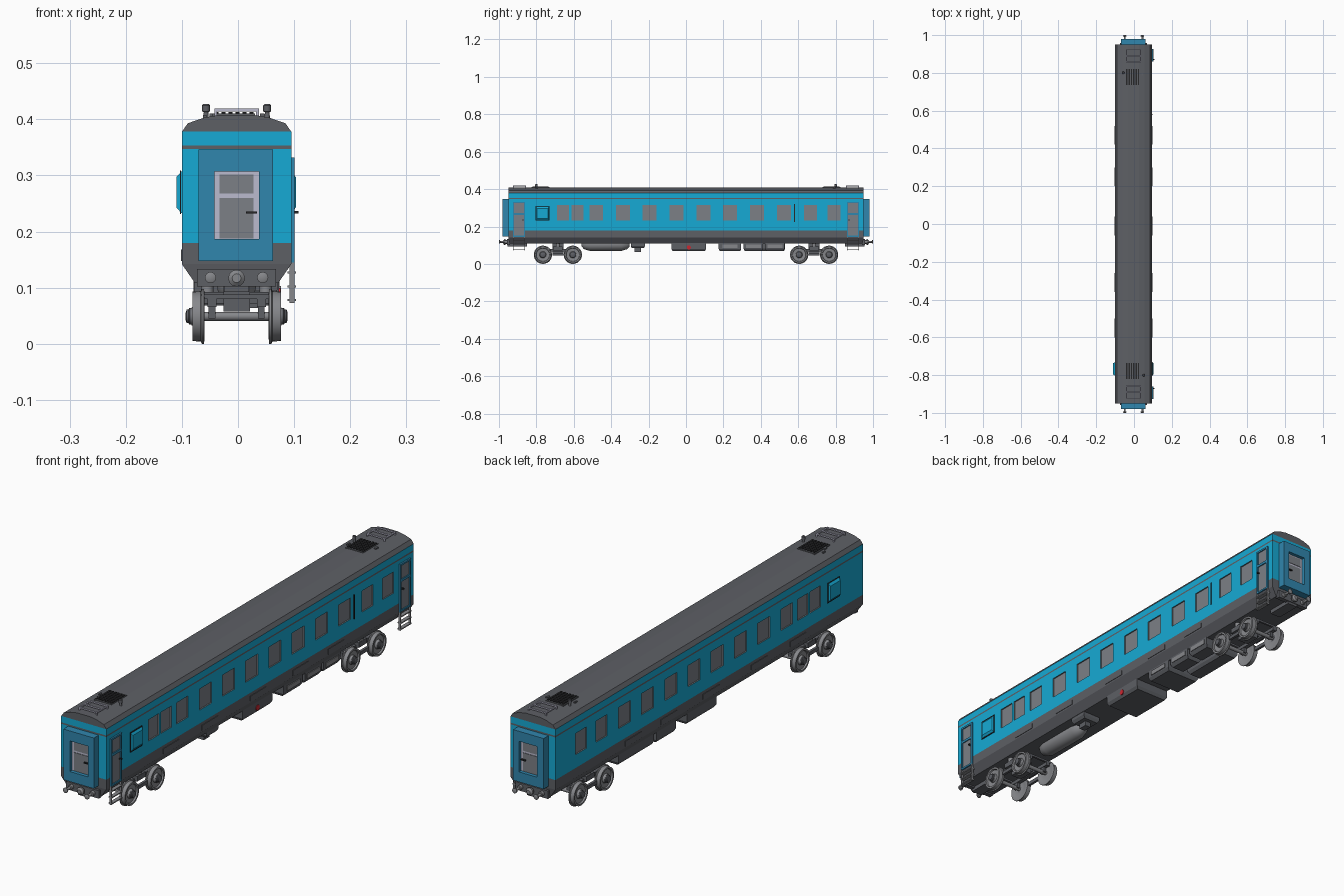
import bpy, bmesh, math
from mathutils import Matrix, Vector

C = -0.0025   # body centre line in x
W = 0.0975    # body half width


def mat(name, rgb):
    m = bpy.data.materials.new(name)
    m.diffuse_color = (*rgb, 1)
    return m


BLUE = mat("blue_paint", (0.008, 0.40, 0.66))
TEAL = mat("teal_paint", (0.03, 0.24, 0.42))
DARK = mat("dark_grey", (0.11, 0.115, 0.13))
BLACK = mat("black", (0.02, 0.02, 0.022))
GLASS = mat("window_grey", (0.2, 0.215, 0.24))
STEEL = mat("steel_grey", (0.24, 0.245, 0.26))
PALE = mat("pale_frame", (0.5, 0.5, 0.62))
RED = mat("red", (0.6, 0.02, 0.03))


def finish(name, bm, mats, smooth=False):
    bmesh.ops.recalc_face_normals(bm, faces=bm.faces)
    me = bpy.data.meshes.new(name)
    bm.to_mesh(me)
    bm.free()
    for m in mats:
        me.materials.append(m)
    ob = bpy.data.objects.new(name, me)
    bpy.context.collection.objects.link(ob)
    if smooth:
        bpy.ops.object.select_all(action='DESELECT')
        bpy.context.view_layer.objects.active = ob
        ob.select_set(True)
        bpy.ops.object.shade_smooth_by_angle(angle=math.radians(35))
    return ob


def boxes(name, spans, m):
    """One object from boxes given as (x0, x1, y0, y1, z0, z1)."""
    bm = bmesh.new()
    for s in spans:
        lo, hi = Vector(s[0::2]), Vector(s[1::2])
        d = hi - lo
        size = Matrix.Diagonal((abs(d.x), abs(d.y), abs(d.z), 1))
        bmesh.ops.create_cube(bm, size=1, matrix=Matrix.Translation((lo + hi) / 2) @ size)
    return finish(name, bm, [m])


def loft(name, levels, mats, matrix=Matrix(), picks=None):
    """Stack of rectangles (half_x, half_y, z), one material index per band."""
    bm = bmesh.new()
    rings = [[bm.verts.new(matrix @ Vector((sx * hx, sy * hy, z)))
              for sx, sy in ((-1, -1), (1, -1), (1, 1), (-1, 1))] for hx, hy, z in levels]
    for k, (a, b) in enumerate(zip(rings, rings[1:])):
        for i in range(4):
            f = bm.faces.new((a[i], a[i - 1], b[i - 1], b[i]))
            f.material_index = picks[k] if picks else 0
    for r, k in ((rings[0], 0), (rings[-1], -1)):
        bm.faces.new(r).material_index = picks[k] if picks else 0
    return finish(name, bm, mats)


def lathe(name, profile, places, axis, m, n=24):
    """Turned part: profile of (radius, offset), places of (x, y, z, direction)."""
    turn = {'X': Matrix.Rotation(math.pi / 2, 4, 'Y'),
            'Y': Matrix.Rotation(-math.pi / 2, 4, 'X'), 'Z': Matrix()}[axis]
    bm = bmesh.new()
    for x, y, z, s in places:
        mx = Matrix.Translation((x, y, z)) @ turn
        rings = [[bm.verts.new(mx @ Vector((r * math.cos(t), r * math.sin(t), a * s)))
                  for t in (2 * math.pi * i / n for i in range(n))] for r, a in profile]
        for a, b in zip(rings, rings[1:]):
            for i in range(n):
                bm.faces.new((a[i - 1], a[i], b[i], b[i - 1]))
        bm.faces.new(rings[0])
        bm.faces.new(rings[-1])
    return finish(name, bm, [m], True)


def frame_yz(x0, x1, y0, y1, z0, z1, t):
    return [(x0, x1, y0, y0 + t, z0, z1), (x0, x1, y1 - t, y1, z0, z1),
            (x0, x1, y0 + t, y1 - t, z0, z0 + t), (x0, x1, y0 + t, y1 - t, z1 - t, z1)]


# Body shell: dark skirt, blue sides with a dark stripe, faceted dark roof
body = loft("body_shell", [(0.074, 0.945, 0.108), (W, 0.95, 0.142), (W, 0.95, 0.18), (W, 0.95, 0.347),
                           (W, 0.95, 0.353), (W, 0.95, 0.378), (0.087, 0.95, 0.393),
                           (0.058, 0.95, 0.403), (0.03, 0.95, 0.408)],
            [GLASS, DARK, BLUE], Matrix.Translation((C, 0, 0)), [1, 1, 2, 1, 2, 1, 1, 1])

# Window recesses on both sides
wins = [(-0.69, -0.625), (-0.612, -0.548), (-0.515, -0.445)]
wins += [(-0.375 + 0.1435 * i, -0.3 + 0.1435 * i) for i in range(7)] + [(0.63, 0.70), (0.757, 0.826)]
cutter = boxes("window_cutter", [(C + s * (W - 0.005), C + s * 0.12, a, b, 0.232, 0.315)
                                 for s in (-1, 1) for a, b in wins], GLASS)
mod = body.modifiers.new("windows", 'BOOLEAN')
mod.operation, mod.solver, mod.object = 'DIFFERENCE', 'EXACT', cutter
bpy.context.view_layer.objects.active = body
bpy.ops.object.modifier_apply(modifier=mod.name)
bpy.data.objects.remove(cutter)

R = C + W  # right wall
for e, end in ((-1, "front"), (1, "rear")):
    Y = lambda v: e * v
    # Gangway with recessed end door
    boxes(end + "_gangway", [(-0.07, -0.042, Y(0.945), Y(0.98), 0.148, 0.346),
                             (0.037, 0.062, Y(0.945), Y(0.98), 0.148, 0.346),
                             (-0.042, 0.037, Y(0.945), Y(0.98), 0.148, 0.187),
                             (-0.042, 0.037, Y(0.945), Y(0.98), 0.307, 0.346)], TEAL)
    boxes(end + "_end_door", [(-0.042, 0.037, Y(0.945), Y(0.966), 0.187, 0.307)], PALE)
    boxes(end + "_end_door_panes", [(-0.033, 0.028, Y(0.96), Y(0.968), 0.268, 0.302),
                                    (-0.033, 0.028, Y(0.96), Y(0.968), 0.188, 0.26)], GLASS)
    boxes(end + "_end_door_handle", [(0.014, 0.034, Y(0.966), Y(0.975), 0.232, 0.236)], BLACK)
    # Buffer beam, buffers and coupler
    boxes(end + "_buffer_beam", [(-0.073, 0.068, Y(0.94), Y(0.958), 0.102, 0.133),
                                 (-0.025, 0.02, Y(0.85), Y(0.955), 0.092, 0.112)], DARK)
    lathe(end + "_buffers", [(0.009, 0), (0.009, 0.012), (0.005, 0.013), (0.005, 0.035),
                             (0.010, 0.036), (0.010, 0.040), (0.006, 0.042)],
          [(x, Y(0.958), 0.118, e) for x in (-0.049, 0.044)], 'Y', STEEL, 16)
    lathe(end + "_coupler", [(0.008, 0), (0.010, 0.01), (0.014, 0.014), (0.015, 0.022), (0.008, 0.028)],
          [(C, Y(0.95), 0.117, e)], 'Y', STEEL, 12)

    # Side door, right side only
    a, b = sorted((Y(0.86), Y(0.926)))
    boxes(end + "_side_door_frame", frame_yz(R - 0.004, R + 0.006, a, b, 0.145, 0.332, 0.007)
          + [(R - 0.004, R + 0.006, a + 0.007, b - 0.007, 0.262, 0.272)], TEAL)
    boxes(end + "_side_door_panels", [(R - 0.004, R + 0.002, a + 0.006, b - 0.006, 0.15, 0.263),
                                      (R - 0.004, R + 0.002, a + 0.006, b - 0.006, 0.27, 0.327)], GLASS)
    boxes(end + "_side_door_handle", [(R + 0.001, 0.108, Y(0.868), Y(0.874), 0.232, 0.237)], BLACK)
    # Boarding steps
    boxes(end + "_steps", [(0.092, 0.101, y, y + 0.004, 0.073, 0.147) for y in (a, b - 0.004)]
          + [(0.088, 0.103, a, b, z, z + 0.004) for z in (0.076, 0.1, 0.125)], STEEL)

    # Roof louvre
    boxes(end + "_louvre_base", [(-0.046, 0.03, Y(0.73), Y(0.825), 0.405, 0.410)], DARK)
    boxes(end + "_louvre_slats", [(-0.042 + i * 0.0125, -0.035 + i * 0.0125, Y(0.735), Y(0.82), 0.409, 0.413)
                                  for i in range(6)], BLACK)
    # Roof hatch rails
    bars = [(-0.042, -0.037, Y(0.855), Y(0.925), 0.414, 0.419), (0.032, 0.037, Y(0.855), Y(0.925), 0.414, 0.419)]
    bars += [(-0.037, 0.032, Y(y), Y(y + 0.005), 0.414, 0.419) for y in (0.855, 0.888, 0.92)]
    bars += [(x, x + 0.005, Y(y), Y(y + 0.005), 0.404, 0.415) for x in (-0.042, 0.032) for y in (0.855, 0.92)]
    boxes(end + "_hatch_rails", bars, PALE)
    # Roof vent post
    lathe(end + "_roof_post", [(0.007, 0), (0.005, 0.004), (0.004, 0.014), (0.007, 0.015),
                               (0.007, 0.026), (0.005, 0.028)],
          [(-0.057 if e > 0 else 0.052, Y(0.80), 0.399, 1)], 'Z', DARK, 12)
    boxes(end + "_roof_brackets", [(0.045 * e - 0.006, 0.045 * e + 0.002, Y(0.785), Y(0.80), 0.398, 0.410),
                                   (-0.062, -0.056, Y(0.76), Y(0.775), 0.398, 0.408)], DARK)

    # Bogie: wheels, axles, axle boxes, frame
    axles = (Y(0.605), Y(0.765))
    both = [(s * 0.058 + C, y, 0.049, s) for s in (-1, 1) for y in axles]
    lathe(end + "_wheels", [(0.016, 0), (0.034, 0.001), (0.038, -0.001), (0.049, 0), (0.049, 0.004),
                            (0.045, 0.006), (0.044, 0.021), (0.037, 0.021), (0.035, 0.015), (0.018, 0.013),
                            (0.016, 0.022)], both, 'X', STEEL, 28)
    lathe(end + "_axle_boxes", [(0.015, 0), (0.015, 0.026), (0.012, 0.028), (0.012, 0.031), (0.006, 0.033)],
          both, 'X', DARK, 16)
    lathe(end + "_axles", [(0.008, -0.06), (0.008, 0.06)], [(C, y, 0.049, 1) for y in axles], 'X', STEEL, 12)
    boxes(end + "_bogie_frame", [(C + s * 0.036, C + s * 0.052, Y(0.575), Y(0.795), 0.066, 0.080) for s in (-1, 1)]
          + [(C + s * 0.038, C + s * 0.05, y - 0.012, y + 0.012, 0.045, 0.068) for s in (-1, 1) for y in axles]
          + [(-0.066, 0.061, Y(0.66), Y(0.71), 0.072, 0.092), (-0.026, 0.021, Y(0.655), Y(0.715), 0.058, 0.112)]
          + [(C + s * 0.06, C + s * 0.07, Y(0.655), Y(0.715), 0.044, 0.058) for s in (-1, 1)]
          + [(-0.066, 0.061, y - 0.004, y + 0.004, 0.08, 0.088) for y in (Y(0.58), Y(0.79))], DARK)
    lathe(end + "_bogie_springs", [(0.011, 0), (0.011, 0.035)],
          [(C + s * 0.052, Y(0.685), 0.085, 1) for s in (-1, 1)], 'Z', STEEL, 12)

# Bulging vent housings near the front, on each side
for s, side, depth in ((-1, "left", 0.010), (1, "right", 0.008)):
    mx = Matrix.Translation((C + s * (W - 0.002), -0.767, 0.27)) @ Matrix.Rotation(s * math.pi / 2, 4, 'Y')
    loft(side + "_vent_housing", [(0.037, 0.035, 0), (0.037, 0.035, 0.003), (0.027, 0.03, depth + 0.002)], [BLUE], mx)
    x = C + s * W
    boxes(side + "_vent_trim", frame_yz(x - 0.002, x + s * 0.003, -0.804, -0.73, 0.231, 0.309, 0.003), BLACK)
    # Skirt panels
    boxes(side + "_skirt_panels", [(x - s * 0.002, x + s * 0.002, y, y + 0.1, 0.148, 0.168)
                                   for y in (-0.6, -0.36, -0.06, 0.2, 0.42)], DARK)
boxes("right_hand_rail", [(R, R + 0.003, 0.578, 0.583, 0.225, 0.32)], BLACK)

# Underfloor equipment: tank, battery boxes, valve
lathe("underfloor_tank", [(0.012, -0.128), (0.026, -0.115), (0.035, -0.085), (0.035, 0.085),
                          (0.026, 0.115), (0.012, 0.128)], [(C, -0.43, 0.105, 1)], 'Y', STEEL)
for name, x, hx, y, hy, z in (("small_valve_box", 0.03, 0.04, -0.257, 0.038, 0.084),
                              ("generator_box", C, 0.076, 0.015, 0.092, 0.068),
                              ("battery_box_a", C, 0.076, 0.235, 0.06, 0.068),
                              ("battery_box_b", 0.04, 0.034, 0.36, 0.052, 0.07),
                              ("battery_box_c", 0.04, 0.034, 0.475, 0.052, 0.07),
                              ("left_battery_box", -0.045, 0.034, 0.42, 0.11, 0.07)):
    loft(name, [(hx - 0.008, hy - 0.006, z), (hx, hy, z + 0.012), (hx, hy, 0.113)], [DARK],
         Matrix.Translation((x, y, 0)))
boxes("valve_foot", [(0.02, 0.045, -0.275, -0.24, 0.064, 0.09)], DARK)
boxes("battery_lids", [(0.07, 0.077, y - 0.04, y + 0.04, 0.085, 0.103) for y in (0.235, 0.36, 0.475)], STEEL)
lathe("red_valve", [(0.011, -0.004), (0.011, 0.003)], [(0.073, 0.015, 0.088, 1)], 'X', RED, 12)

Work instructions »
Take from the listing above each line containing "lathe".

Output for this exercise »
def lathe(name, profile, places, axis, m, n=24):
    lathe(end + "_buffers", [(0.009, 0), (0.009, 0.012), (0.005, 0.013), (0.005, 0.035),
    lathe(end + "_coupler", [(0.008, 0), (0.010, 0.01), (0.014, 0.014), (0.015, 0.022), (0.008, 0.028)],
    lathe(end + "_roof_post", [(0.007, 0), (0.005, 0.004), (0.004, 0.014), (0.007, 0.015),
    lathe(end + "_wheels", [(0.016, 0), (0.034, 0.001), (0.038, -0.001), (0.049, 0), (0.049, 0.004),
    lathe(end + "_axle_boxes", [(0.015, 0), (0.015, 0.026), (0.012, 0.028), (0.012, 0.031), (0.006, 0.033)],
    lathe(end + "_axles", [(0.008, -0.06), (0.008, 0.06)], [(C, y, 0.049, 1) for y in axles], 'X', STEEL, 12)
    lathe(end + "_bogie_springs", [(0.011, 0), (0.011, 0.035)],
lathe("underfloor_tank", [(0.012, -0.128), (0.026, -0.115), (0.035, -0.085), (0.035, 0.085),
lathe("red_valve", [(0.011, -0.004), (0.011, 0.003)], [(0.073, 0.015, 0.088, 1)], 'X', RED, 12)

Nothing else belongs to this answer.